▼

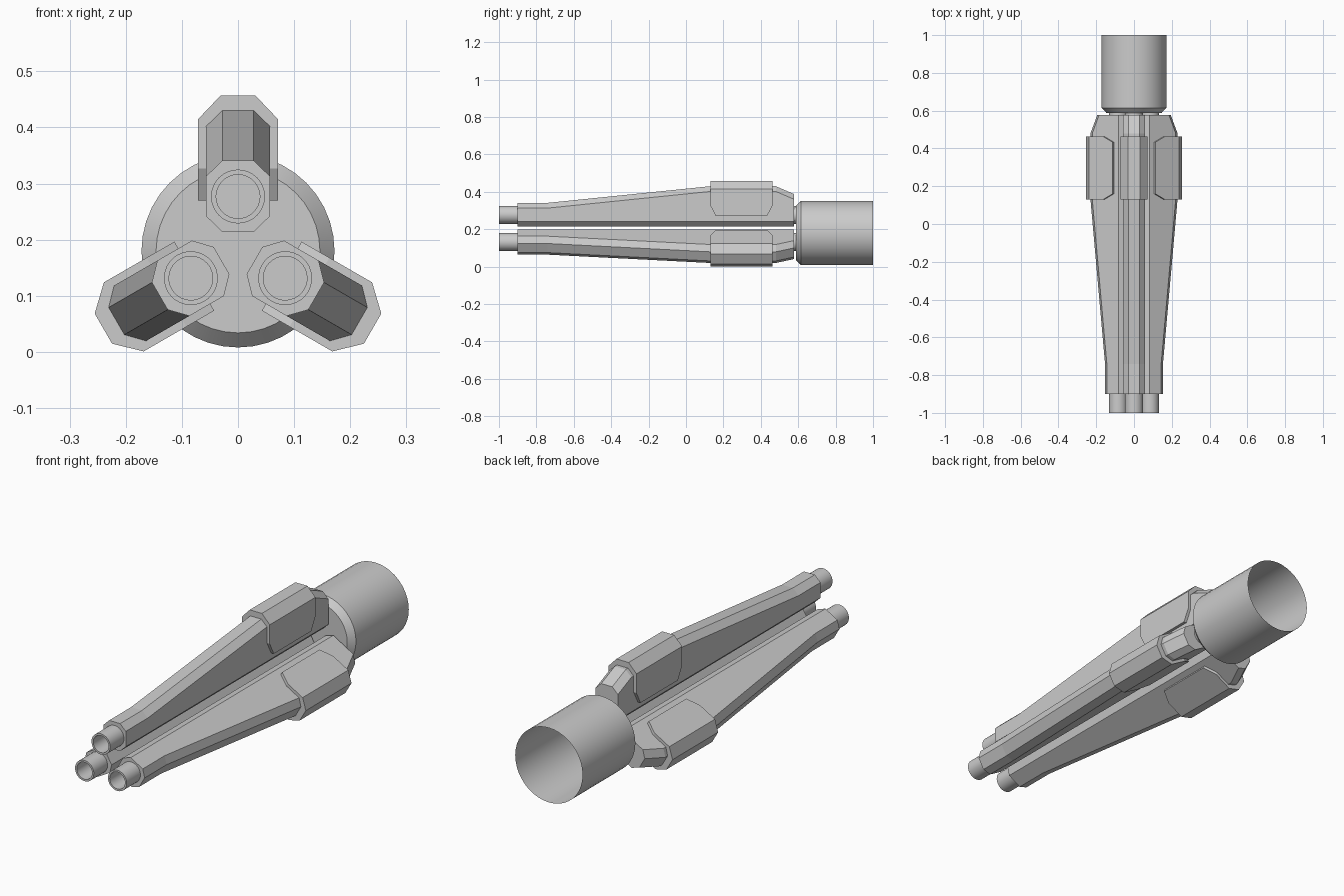
import bpy, bmesh
from math import radians, cos, sin, pi
from mathutils import Matrix

if "Cube" in bpy.data.objects:
    bpy.data.objects.remove(bpy.data.objects["Cube"])

AXIS_Z = 0.18      # height of the central axis
BARREL_R = 0.097   # distance of each barrel from the axis


def finish(bm, name, angle=0.0, smooth=False):
    # turn about the central axis, then lift to its height
    bm.transform(Matrix.Translation((0, 0, AXIS_Z)) @ Matrix.Rotation(radians(angle), 4, 'Y'))
    bmesh.ops.recalc_face_normals(bm, faces=bm.faces[:])
    me = bpy.data.meshes.new(name)
    bm.to_mesh(me)
    bm.free()
    ob = bpy.data.objects.new(name, me)
    bpy.context.collection.objects.link(ob)
    if smooth:
        bpy.ops.object.select_all(action='DESELECT')
        ob.select_set(True)
        bpy.context.view_layer.objects.active = ob
        bpy.ops.object.shade_smooth_by_angle(angle=radians(30))
    return ob


def loft(sections):
    # sections: list of (y, [(x, z), ...]); skinned and capped at both ends
    bm = bmesh.new()
    rings = [[bm.verts.new((x, y, z)) for x, z in pts] for y, pts in sections]
    n = len(rings[0])
    for a, b in zip(rings, rings[1:]):
        for i in range(n):
            j = (i + 1) % n
            bm.faces.new((a[i], a[j], b[j], b[i]))
    bm.faces.new(rings[0])
    bm.faces.new(rings[-1])
    return bm


def lathe(profile, segs, z=0.0, closed=False):
    # profile: list of (radius, y) turned around the y direction
    bm = bmesh.new()
    rings = [[bm.verts.new((r * cos(2 * pi * i / segs), y, z + r * sin(2 * pi * i / segs)))
              for i in range(segs)] for r, y in profile]
    pairs = list(zip(rings, rings[1:])) + ([(rings[-1], rings[0])] if closed else [])
    for a, b in pairs:
        for i in range(segs):
            j = (i + 1) % segs
            bm.faces.new((a[i], a[j], b[j], b[i]))
    if not closed:
        bm.faces.new(rings[0])
    return bm


def mirrored(half):
    return half + [(-x, z) for x, z in reversed(half)]


def arm_section(top):
    # octagon stretched outwards to the given top
    low = BARREL_R - 0.063
    return mirrored([(0.028, low), (0.057, low + 0.028), (0.057, top - 0.028), (0.028, top)])


def shell_section(bottom):
    return mirrored([(0.071, bottom), (0.071, 0.235), (0.031, 0.277)])


for label, angle in (("top", 0), ("right", 120), ("left", 240)):
    # tapered housing
    finish(loft([(-0.90, arm_section(0.161)), (-0.74, arm_section(0.161)),
                 (0.13, arm_section(0.25)), (0.48, arm_section(0.25)),
                 (0.578, arm_section(0.208))]), f"{label}_housing", angle)
    # clamp shell around the thick end
    finish(loft([(0.13, shell_section(0.147)), (0.16, shell_section(0.09)),
                 (0.433, shell_section(0.09)), (0.463, shell_section(0.147))]),
           f"{label}_clamp_shell", angle)
    # hollow barrel running through to the drum
    finish(lathe([(0.048, -1.0), (0.048, 0.588), (0.039, 0.588), (0.039, -1.0)],
                 32, BARREL_R, True), f"{label}_barrel", angle, True)

# rear drum: bevelled front, open back
finish(lathe([(0.146, 0.588), (0.172, 0.615), (0.172, 1.0)], 40), "rear_drum", 0, True)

▲

- **EXERCISE INSTRUCTIONS**
Could you tally how many lines of the material above include the word "objects" and reply with only that count?

- **WRITTEN ANSWER**
5